The new rules will apply to listed companies beginning January 1, 2007.
Experts assert that the move will help boost credibility in China-based companies and attract more foreign investors, noted the FT. In addition, members of the global accountancy profession say the move would affect other Asian countries, such as South Korea, that are mulling a similar change.
“There is going to be a chain reaction as a result of this,” David Tweedie, chairman of the International Accounting Standards Board, told the paper. “The decision happened very fast in the end. They are almost there (as far as accounting standards go) and they are determined to get there.”
The FT stressed that China plans to take a principles-based approach to the new accounting rules and then translate them into its own code, the Chinese Accounting Standards System. Lou said the system would embrace “fair-value” accounting principles, which is in sync with international practice, added the paper.

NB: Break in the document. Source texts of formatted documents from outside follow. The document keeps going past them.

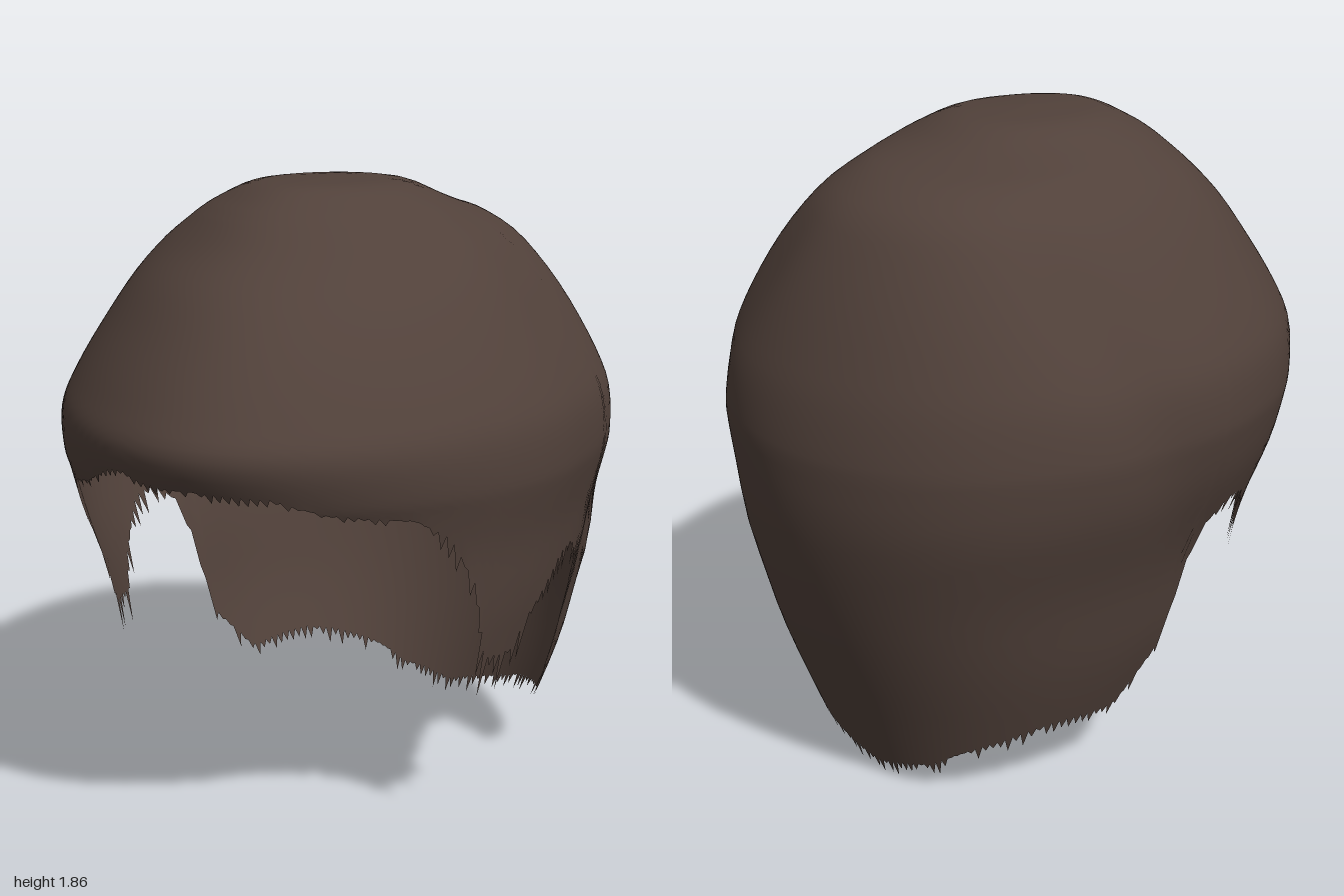
import * as THREE from 'three';

// Horizontal sections from crown to nape: height, half width, front reach, back reach
const SECTIONS = [
  [1.867, 0, 0, 0], [1.862, 0.12, 0.17, 0.15], [1.85, 0.23, 0.29, 0.27], [1.805, 0.33, 0.39, 0.38],
  [1.775, 0.38, 0.44, 0.49], [1.745, 0.42, 0.48, 0.62], [1.68, 0.5, 0.56, 0.735], [1.58, 0.585, 0.705, 0.81],
  [1.45, 0.67, 0.84, 0.88], [1.32, 0.745, 0.945, 0.935], [1.22, 0.785, 0.998, 0.97], [1.1, 0.795, 0.95, 0.995],
  [1.02, 0.785, 0.9, 1.0], [0.85, 0.745, 0.86, 0.99], [0.6, 0.68, 0.86, 0.93], [0.4, 0.635, 0.86, 0.87],
  [0.2, 0.565, 0.86, 0.8], [0, 0.48, 0.86, 0.73],
];

// Hem height by angle in degrees: brow, sideburn, ear arch, nape
const HEM = [
  [0, 1.14], [18, 1.13], [28, 1.08], [45, 1.04], [53, 0.97], [60, 0.82], [65, 0.62], [67, 0.57],
  [76, 0.56], [80, 0.66], [87, 0.75], [91, 0.8], [97, 0.81], [102, 0.75], [105, 0.58], [107, 0.36],
  [117, 0.21], [135, 0.17], [150, 0.11], [170, 0.05], [180, 0.07],
];

const COLS = 360, ROWS = 44;
const { smoothstep, lerp } = THREE.MathUtils;

function createRandom(seed) {
  return () => (seed = (seed * 16807) % 2147483647) / 2147483647;
}

// Smooth section at parameter u (0 crown, 1 nape)
function section(u) {
  const last = SECTIONS.length - 1;
  const f = Math.min(u, 0.99999) * last, i = Math.floor(f), t = f - i;
  const at = (k) => SECTIONS[Math.max(0, Math.min(last, k))];
  return [0, 1, 2, 3].map((c) => {
    const a = at(i - 1)[c], b = at(i)[c], d = at(i + 1)[c], e = at(i + 2)[c];
    return b + 0.5 * t * (d - a + t * (2 * a - 5 * b + 4 * d - e + t * (3 * (b - d) + e - a)));
  });
}

// Parameter at which the surface reaches height y
function paramAt(y) {
  let lo = 0, hi = 1;
  for (let k = 0; k < 22; k++) {
    const mid = (lo + hi) / 2;
    if (section(mid)[0] > y) lo = mid; else hi = mid;
  }
  return hi;
}

function hemHeight(deg, side) {
  let i = 0;
  while (i < HEM.length - 2 && HEM[i + 1][0] < deg) i++;
  const [a0, y0] = HEM[i], [a1, y1] = HEM[i + 1];
  const y = lerp(y0, y1, (deg - a0) / (a1 - a0));
  // brow and nape sit a little higher on the right
  if (side > 0) return y;
  const nape = deg > 120 ? 0.07 * Math.sin(((deg - 120) / 60) * Math.PI) : 0;
  return y + nape + 0.05 * Math.exp(-(((deg - 24) / 9) ** 2));
}

function hairPoint(angle, u) {
  const [y, w, front, back] = section(u);
  const s = Math.sin(angle), c = Math.cos(angle);
  const deg = (Math.acos(c) * 180) / Math.PI;
  const fade = smoothstep(1.8 - y, 0.02, 0.35);
  // groove rising from behind the ear towards the back of the crown
  const offset = (deg - (108 + 35 * Math.max(0, y - 0.7))) / 10;
  const groove = 1 - 0.018 * fade * Math.exp(-offset * offset);
  // fuller back corners, most of all on the left
  const corner = c < 0 ? 4 * s * s * c * c : 0;
  const leftBulge = s > 0 ? 0.03 * fade * Math.exp(-(((deg - 117) / 15) ** 2)) : 0;
  const fullness = corner * lerp(0.01, 0.05, (s + 1) / 2) * smoothstep(1.85 - y, 0, 0.2);
  const radial = groove * (1 + fullness + leftBulge);
  // brow narrows to a blunt point set slightly to the left
  const taper = c > 0 ? 1 - lerp(0.1, 0.18, smoothstep(y, 1.0, 1.3)) * c * c : 1;
  const shift = 0.03 * smoothstep(0.95 - y, 0, 0.3) + (c > 0 ? 0.06 * c * c * fade : 0);
  return [w * s * taper * radial + shift, y, (c > 0 ? front : back) * c * radial];
}

function createHairGeometry() {
  const random = createRandom(41);
  const positions = [], index = [];
  for (let col = 0; col < COLS; col++) {
    const angle = (col / COLS) * Math.PI * 2;
    const deg = (Math.acos(Math.cos(angle)) * 180) / Math.PI;
    const hem = hemHeight(deg, Math.sin(angle));
    const uHem = paramAt(hem);
    for (let row = 0; row < ROWS; row++) {
      positions.push(...hairPoint(angle, (uHem * row) / (ROWS - 1)));
    }
    // ragged strand tips along the hem, longest on the sideburns
    const length = deg > 62 && deg < 82 ? 0.13 : deg < 50 ? 0.03 : deg < 110 ? 0.08 : 0.06;
    const tip = col % 2 ? length * (0.1 + 0.9 * random()) : 0.004;
    positions.push(...hairPoint(angle, paramAt(Math.max(0.001, hem - tip))));
  }
  const stride = ROWS + 1;
  for (let col = 0; col < COLS; col++) {
    const next = (col + 1) % COLS;
    for (let row = 0; row < ROWS; row++) {
      const a = col * stride + row, b = next * stride + row;
      if (row > 0) index.push(a, b + 1, b);
      index.push(a, a + 1, b + 1);
    }
  }
  const geometry = new THREE.BufferGeometry();
  geometry.setAttribute('position', new THREE.Float32BufferAttribute(positions, 3));
  geometry.setIndex(index);
  geometry.computeVertexNormals();
  return geometry;
}

export function createModel() {
  const group = new THREE.Group();
  group.name = 'hair';
  const brown = new THREE.MeshStandardMaterial({ color: 0x51413a, side: THREE.DoubleSide });
  brown.name = 'dark brown';
  const shell = new THREE.Mesh(createHairGeometry(), brown);
  shell.name = 'hairShell';
  group.add(shell);
  return group;
}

However, the fair-value provision will not be easy to implement, noted the FT, mainly because the government controls the price of certain assets — such as unlisted securities — so there will be trouble finding independent parties to assess the assets.
Some Chinese entities will garner IFRS exceptions. For example, state enterprises will be exempt from the “related-party” disclosure provisions because of the dominance of government enterprises, said the FT. “You can understand why they would do that, because otherwise 95 percent of the economy would be a related party,” a foreign adviser to the Chinese told the paper.
China’s rules will also be different from those of the IFRS when it comes to the “impairment of assets” provisions, which allow companies to write down the value of businesses, physical assets, and goodwill, as well as revalue assets upward if conditions change. The Chinese are said to be uneasy about revaluing assets for fear that it would lead to manipulation of company financials, the report noted. In fact, even U.S. accounting rules prohibit upward revaluations of assets already written down, adds the paper.